## ACTION ITEM:
Set out exactly, line by line, the stretch of data below that begins at the line containing "return table[-1][1]" and ends at the line containing "p = Vector((x, y))", with both ends kept.

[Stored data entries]

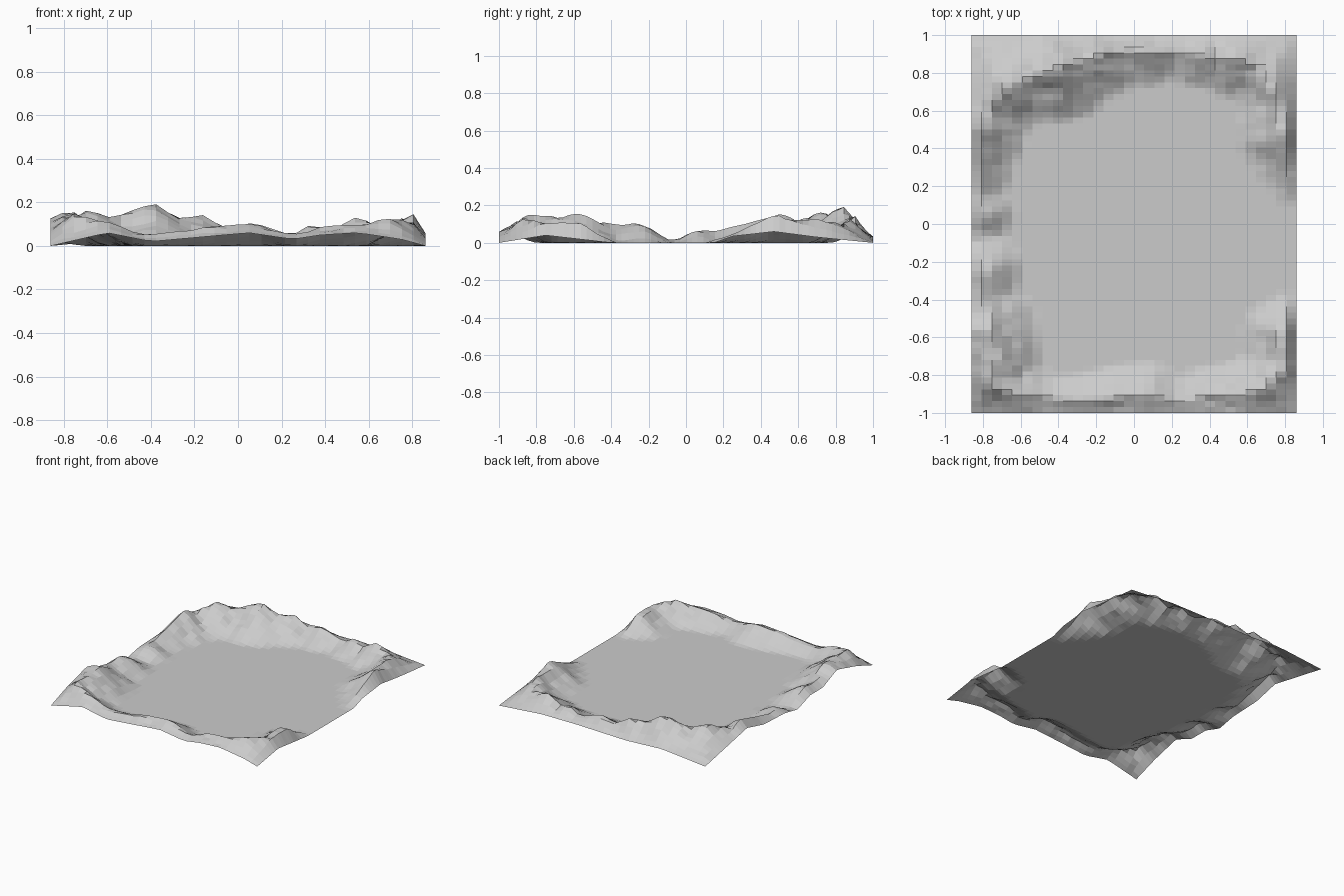
import bpy, bmesh, math
from mathutils import Vector, noise

if "Cube" in bpy.data.objects:
    bpy.data.objects.remove(bpy.data.objects["Cube"])

HX, HY = 0.86, 1.0
NX, NY = 32, 64

# Mountain crest running round the valley: x, y, height
RIDGE = [
    (.86, .1, 0), (.85, .2, .05), (.82, .35, .1), (.8, .5, .16), (.77, .65, .13),
    (.73, .76, .13), (.66, .84, .1), (.55, .88, .14), (.42, .88, .07), (.35, .9, .11),
    (.25, .91, .05), (.07, .91, .11), (-.05, .93, .09), (-.19, .9, .155),
    (-.26, .87, .13), (-.4, .84, .205), (-.57, .77, .13), (-.68, .72, .17),
    (-.78, .6, .12), (-.82, .5, .16), (-.81, .3, .1), (-.8, .15, .06), (-.78, .06, .08),
    (-.83, -.03, .025), (-.83, -.12, .03), (-.79, -.25, .12), (-.8, -.4, .1),
    (-.76, -.55, .155), (-.72, -.68, .15), (-.76, -.84, .15), (-.62, -.9, .12),
    (-.45, -.92, .06), (-.3, -.93, .07), (-.1, -.92, .1), (.08, -.9, .1),
    (.25, -.94, .05), (.38, -.91, .09), (.55, -.9, .1), (.7, -.86, .13),
    (.79, -.77, .12), (.79, -.6, .13), (.83, -.48, .06), (.86, -.38, 0)]

# Height of the open outer edges along each side
FRONT = [(-.86, 0), (-.6, .06), (-.4, .02), (.05, .06), (.25, .03), (.38, .05), (.55, .06), (.75, .03), (.86, 0)]
BACK = [(-.86, 0), (-.5, .035), (-.2, .02), (.2, .03), (.5, .03), (.86, 0)]
RIGHT = [(-1, 0), (-.75, .04), (-.4, 0), (.15, 0), (.25, .035), (.47, .06), (.7, .03), (1, 0)]
LEFT = [(-1, 0), (-.8, .07), (-.57, .13), (-.4, .06), (-.25, .06), (-.1, .01), (.05, .04), (.3, .05), (.5, .1), (.75, .05), (1, 0)]


def lerp_profile(table, t):
    for (a, za), (b, zb) in zip(table, table[1:]):
        if t <= b:
            return za + (zb - za) * max(0, t - a) / (b - a)
    return table[-1][1]


def inside_ridge(x, y):
    hit = False
    for a, b in zip(RIDGE, RIDGE[1:] + RIDGE[:1]):
        if (a[1] > y) != (b[1] > y) and x < a[0] + (y - a[1]) / (b[1] - a[1]) * (b[0] - a[0]):
            hit = not hit
    return hit


def height(x, y):
    inside = inside_ridge(x, y)
    best_d, best_h, inner = 9, 0, 0
    p = Vector((x, y))
    for a, b in zip(RIDGE, RIDGE[1:] + RIDGE[:1]):
        va, vb = Vector(a[:2]), Vector(b[:2])
        ab = vb - va
        t = min(1, max(0, (p - va).dot(ab) / ab.length_squared))
        d = (p - va - ab * t).length
        h = a[2] + (b[2] - a[2]) * t
        if d < best_d:
            best_d, best_h = d, h
        w = .04 + 1.3 * h
        if d < w:
            inner = max(inner, h * (1 - d / w) ** 1.2)
    n = noise.noise(Vector((x * 11, y * 11, 3.1)))
    if inside:
        return inner * (1 + .35 * n * min(1, best_d * 12))
    # Outer slope falls from the crest to the nearest edge
    e, edge = min((HX - x, lerp_profile(RIGHT, y)), (x + HX, lerp_profile(LEFT, y)),
                  (HY - y, lerp_profile(BACK, x)), (y + HY, lerp_profile(FRONT, x)))
    if e < 1e-4:
        return edge
    t = e / (e + best_d)
    return max(0, edge + (best_h - edge) * t ** 1.15) * (1 + .3 * n * t * (1 - t) * 4)


# Terrain sheet: flat valley with raised rim
bm = bmesh.new()
rows = []
for j in range(NY + 1):
    y = -HY + 2 * HY * j / NY
    rows.append([])
    for i in range(NX + 1):
        x = -HX + 2 * HX * i / NX
        rows[-1].append(bm.verts.new((x, y, height(x, y))))
for r0, r1 in zip(rows, rows[1:]):
    for i in range(NX):
        bm.faces.new((r0[i], r0[i + 1], r1[i + 1], r1[i]))
mesh = bpy.data.meshes.new("mountain_terrain")
bm.to_mesh(mesh)
bm.free()
terrain = bpy.data.objects.new("mountain_terrain", mesh)
bpy.context.collection.objects.link(terrain)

## OUTPUT BELOW:
    return table[-1][1]


def inside_ridge(x, y):
    hit = False
    for a, b in zip(RIDGE, RIDGE[1:] + RIDGE[:1]):
        if (a[1] > y) != (b[1] > y) and x < a[0] + (y - a[1]) / (b[1] - a[1]) * (b[0] - a[0]):
            hit = not hit
    return hit


def height(x, y):
    inside = inside_ridge(x, y)
    best_d, best_h, inner = 9, 0, 0
    p = Vector((x, y))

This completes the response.